* WHAT THE EXERCISE ASKS
Establish how many lines in the entries hold the string "START". The number by itself is the whole answer.

+++ GIVEN ENTRIES

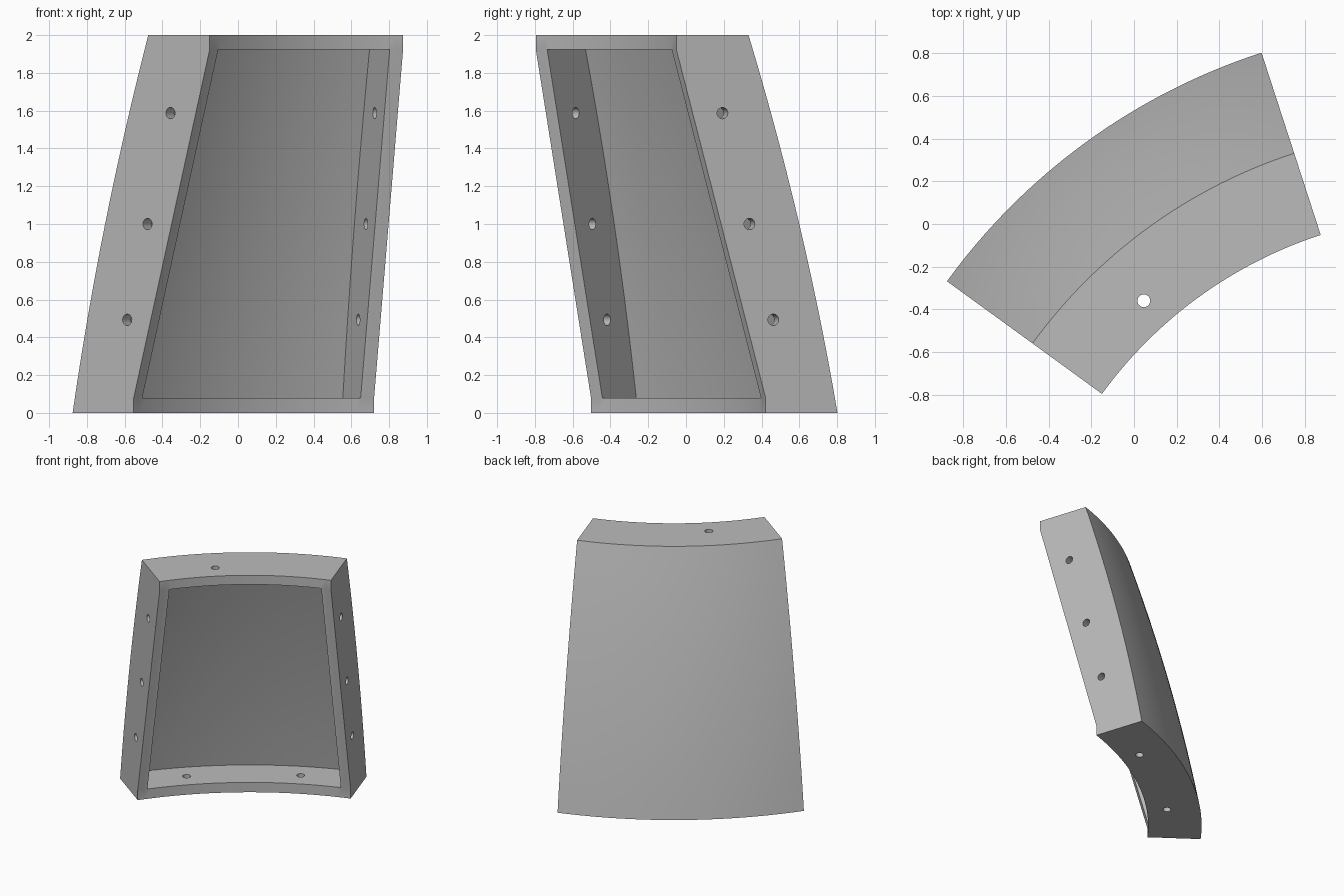
import bpy, bmesh, math
from mathutils import Vector, Matrix

if "Cube" in bpy.data.objects:
    bpy.data.objects.remove(bpy.data.objects["Cube"])

# Vertical axis the ring segment is swept around, and its end angles
AXIS = Vector((1.507, -1.999, 0))
START, END = math.radians(108), math.radians(144)
WALL = 0.075
HOLE_RADIUS = 0.03

grey = bpy.data.materials.new("light grey")
grey.diffuse_color = (0.5, 0.5, 0.5, 1)
grey.use_nodes = True
grey.node_tree.nodes["Principled BSDF"].inputs["Base Color"].default_value = (0.5, 0.5, 0.5, 1)


def polar(r, angle, z):
    return AXIS + Vector((r * math.cos(angle), r * math.sin(angle), z))


def outer_radius(z):
    """Gently bowed outer skin."""
    t = z / 2
    return 2.945 - 0.495 * t + 4 * 0.035 * t * (1 - t)


def finish(name, bm):
    bmesh.ops.recalc_face_normals(bm, faces=bm.faces)
    mesh = bpy.data.meshes.new(name)
    bm.to_mesh(mesh)
    bm.free()
    obj = bpy.data.objects.new(name, mesh)
    bpy.context.collection.objects.link(obj)
    mesh.materials.append(grey)
    return obj


def sweep(name, profile, inset=0.0, steps=32):
    """Sweep an (r, z) profile round the axis, ends moved in by a parallel inset."""
    bm = bmesh.new()
    rings = []
    for i in range(steps + 1):
        ring = []
        for r, z in profile:
            trim = math.asin(inset / r)
            a = START + trim + (END - START - 2 * trim) * i / steps
            ring.append(bm.verts.new(polar(r, a, z)))
        rings.append(ring)
    n = len(profile)
    for a, b in zip(rings, rings[1:]):
        for j in range(n):
            bm.faces.new((a[j], a[(j + 1) % n], b[(j + 1) % n], b[j]))
    bm.faces.new(rings[0])
    bm.faces.new(rings[-1])
    return finish(name, bm)


def drill(name, centre, direction, length):
    bm = bmesh.new()
    turn = direction.to_track_quat('Z', 'Y').to_matrix().to_4x4()
    bmesh.ops.create_cone(bm, cap_ends=True, segments=24, radius1=HOLE_RADIUS,
                          radius2=HOLE_RADIUS, depth=length,
                          matrix=Matrix.Translation(centre) @ turn)
    return finish(name, bm)


# Solid segment: bowed outside, straight slanted inside with upright lips
N = 14
outside = [(outer_radius(2 * i / N), 2 * i / N) for i in range(N + 1)]
panel = sweep("curved_panel", outside + [(2.048, 2), (2.048, 1.925), (2.545, 0.08), (2.545, 0)])

# Recess that leaves a thin skin and a frame round the edges
levels = [0.08 + 1.845 * i / N for i in range(N + 1)]
cutters = [sweep("recess_cutter",
                 [(1.9, 0.08)] + [(outer_radius(z) - 0.08, z) for z in levels] + [(1.9, 1.925)],
                 inset=WALL)]

# Three bolt holes through each side wall
for angle in (START, END):
    normal = Vector((-math.sin(angle), math.cos(angle), 0))
    for r, z in ((2.305, 1.587), (2.455, 1.0), (2.588, 0.493)):
        cutters.append(drill("side_hole_cutter", polar(r, angle, z), normal, 0.24))

# Bolt holes through the bottom and top ledges
for r, degrees, z in ((2.695, 117, 0.04), (2.695, 135, 0.04), (2.196, 131.7, 1.96)):
    cutters.append(drill("ledge_hole_cutter", polar(r, math.radians(degrees), z),
                         Vector((0, 0, 1)), 0.2))

# Cut everything out of the panel, then discard the cutters
bpy.context.view_layer.objects.active = panel
for cutter in cutters:
    cutter.hide_render = True
    mod = panel.modifiers.new("cut", 'BOOLEAN')
    mod.operation = 'DIFFERENCE'
    mod.solver = 'EXACT'
    mod.object = cutter
    bpy.ops.object.modifier_apply(modifier=mod.name)
    bpy.data.objects.remove(cutter)

bpy.ops.object.select_all(action='DESELECT')
panel.select_set(True)
bpy.ops.object.shade_smooth_by_angle(angle=math.radians(30))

++++++

* EXPECTED ANSWER
3